[Opening Source data section]
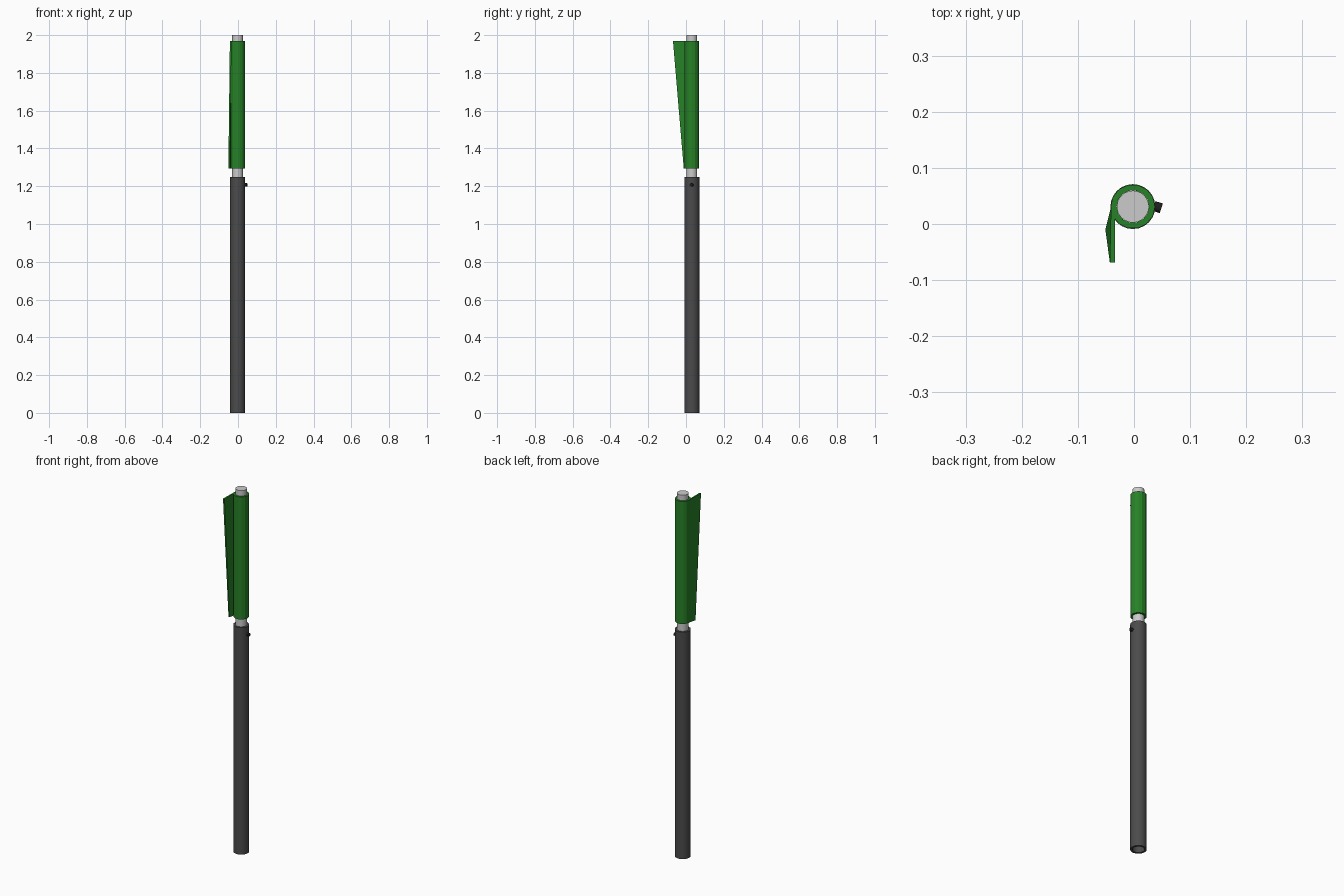
import bpy, bmesh, math
from mathutils import Vector

if "Cube" in bpy.data.objects:
    bpy.data.objects.remove(bpy.data.objects["Cube"])

CX, CY = -0.002, 0.031  # shared axis of the tubes


def material(name, rgb):
    m = bpy.data.materials.new(name)
    m.diffuse_color = (*rgb, 1)
    m.use_nodes = True
    m.node_tree.nodes["Principled BSDF"].inputs["Base Color"].default_value = m.diffuse_color
    return m


def make(name, bm, mat=None, smooth=True):
    bmesh.ops.recalc_face_normals(bm, faces=bm.faces)
    me = bpy.data.meshes.new(name)
    bm.to_mesh(me)
    bm.free()
    ob = bpy.data.objects.new(name, me)
    bpy.context.collection.objects.link(ob)
    if mat:
        me.materials.append(mat)
    if smooth:
        bpy.ops.object.select_all(action='DESELECT')
        ob.select_set(True)
        bpy.context.view_layer.objects.active = ob
        bpy.ops.object.shade_smooth_by_angle(angle=math.radians(35))
    return ob


def ring(bm, r, z, n):
    return [bm.verts.new((CX + r * math.cos(2 * math.pi * i / n),
                          CY + r * math.sin(2 * math.pi * i / n), z)) for i in range(n)]


def tube(bm, r_out, r_in, z0, z1, n):
    loops = [ring(bm, r, z, n) for r, z in
             ((r_out, z0), (r_out, z1), (r_in, z1), (r_in, z0))]
    for a, b in zip(loops, loops[1:] + loops[:1]):
        for i in range(n):
            j = (i + 1) % n
            bm.faces.new((a[i], a[j], b[j], b[i]))


dark = material("dark_grey", (0.07, 0.07, 0.07))
green = material("green", (0.02, 0.22, 0.02))
black = material("black", (0.015, 0.015, 0.015))

# Hollow lower handle
bm = bmesh.new()
tube(bm, 0.04, 0.029, 0, 1.25, 24)
make("lower_tube", bm, dark)

# Inner pole, sliding into the handle
bm = bmesh.new()
a, b = ring(bm, 0.0285, 0.75, 24), ring(bm, 0.0285, 2.0, 24)
bm.faces.new(a)
bm.faces.new(b)
for i in range(24):
    bm.faces.new((a[i], a[i - 1], b[i - 1], b[i]))
make("inner_pole", bm)

# Rolled fabric sleeve
bm = bmesh.new()
tube(bm, 0.0395, 0.029, 1.295, 1.97, 14)
make("rolled_cloth", bm, green, smooth=False)

# Loose cloth flap, narrow at the bottom and wide at the top
bm = bmesh.new()
low = [bm.verts.new((x, y, 1.295)) for x, y in
       ((-0.041, 0.03), (-0.051, -0.01), (-0.043, -0.012), (-0.034, 0.03))]
top = [bm.verts.new((x, y, 1.97)) for x, y in
       ((-0.041, 0.03), (-0.043, -0.069), (-0.034, -0.069), (-0.034, 0.03))]
bm.faces.new(low)
bm.faces.new(top)
for i in range(4):
    bm.faces.new((low[i - 1], low[i], top[i], top[i - 1]))
make("cloth_flap", bm, green, smooth=False)

# Locking knob on the handle side
bm = bmesh.new()
bmesh.ops.create_cone(bm, cap_ends=True, segments=12, radius1=0.009, radius2=0.009, depth=0.014)
knob = make("lock_knob", bm, black)
knob.location = (0.042, 0.03, 1.207)
knob.rotation_euler = Vector((1, -0.32, 0)).to_track_quat('Z', 'Y').to_euler()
[Closing Source data section]
What is being asked — Set down nothing but the lines from the one containing "bm.faces.new(low)" through the final line above, exactly as written.

Response area —
bm.faces.new(low)
bm.faces.new(top)
for i in range(4):
    bm.faces.new((low[i - 1], low[i], top[i], top[i - 1]))
make("cloth_flap", bm, green, smooth=False)

# Locking knob on the handle side
bm = bmesh.new()
bmesh.ops.create_cone(bm, cap_ends=True, segments=12, radius1=0.009, radius2=0.009, depth=0.014)
knob = make("lock_knob", bm, black)
knob.location = (0.042, 0.03, 1.207)
knob.rotation_euler = Vector((1, -0.32, 0)).to_track_quat('Z', 'Y').to_euler()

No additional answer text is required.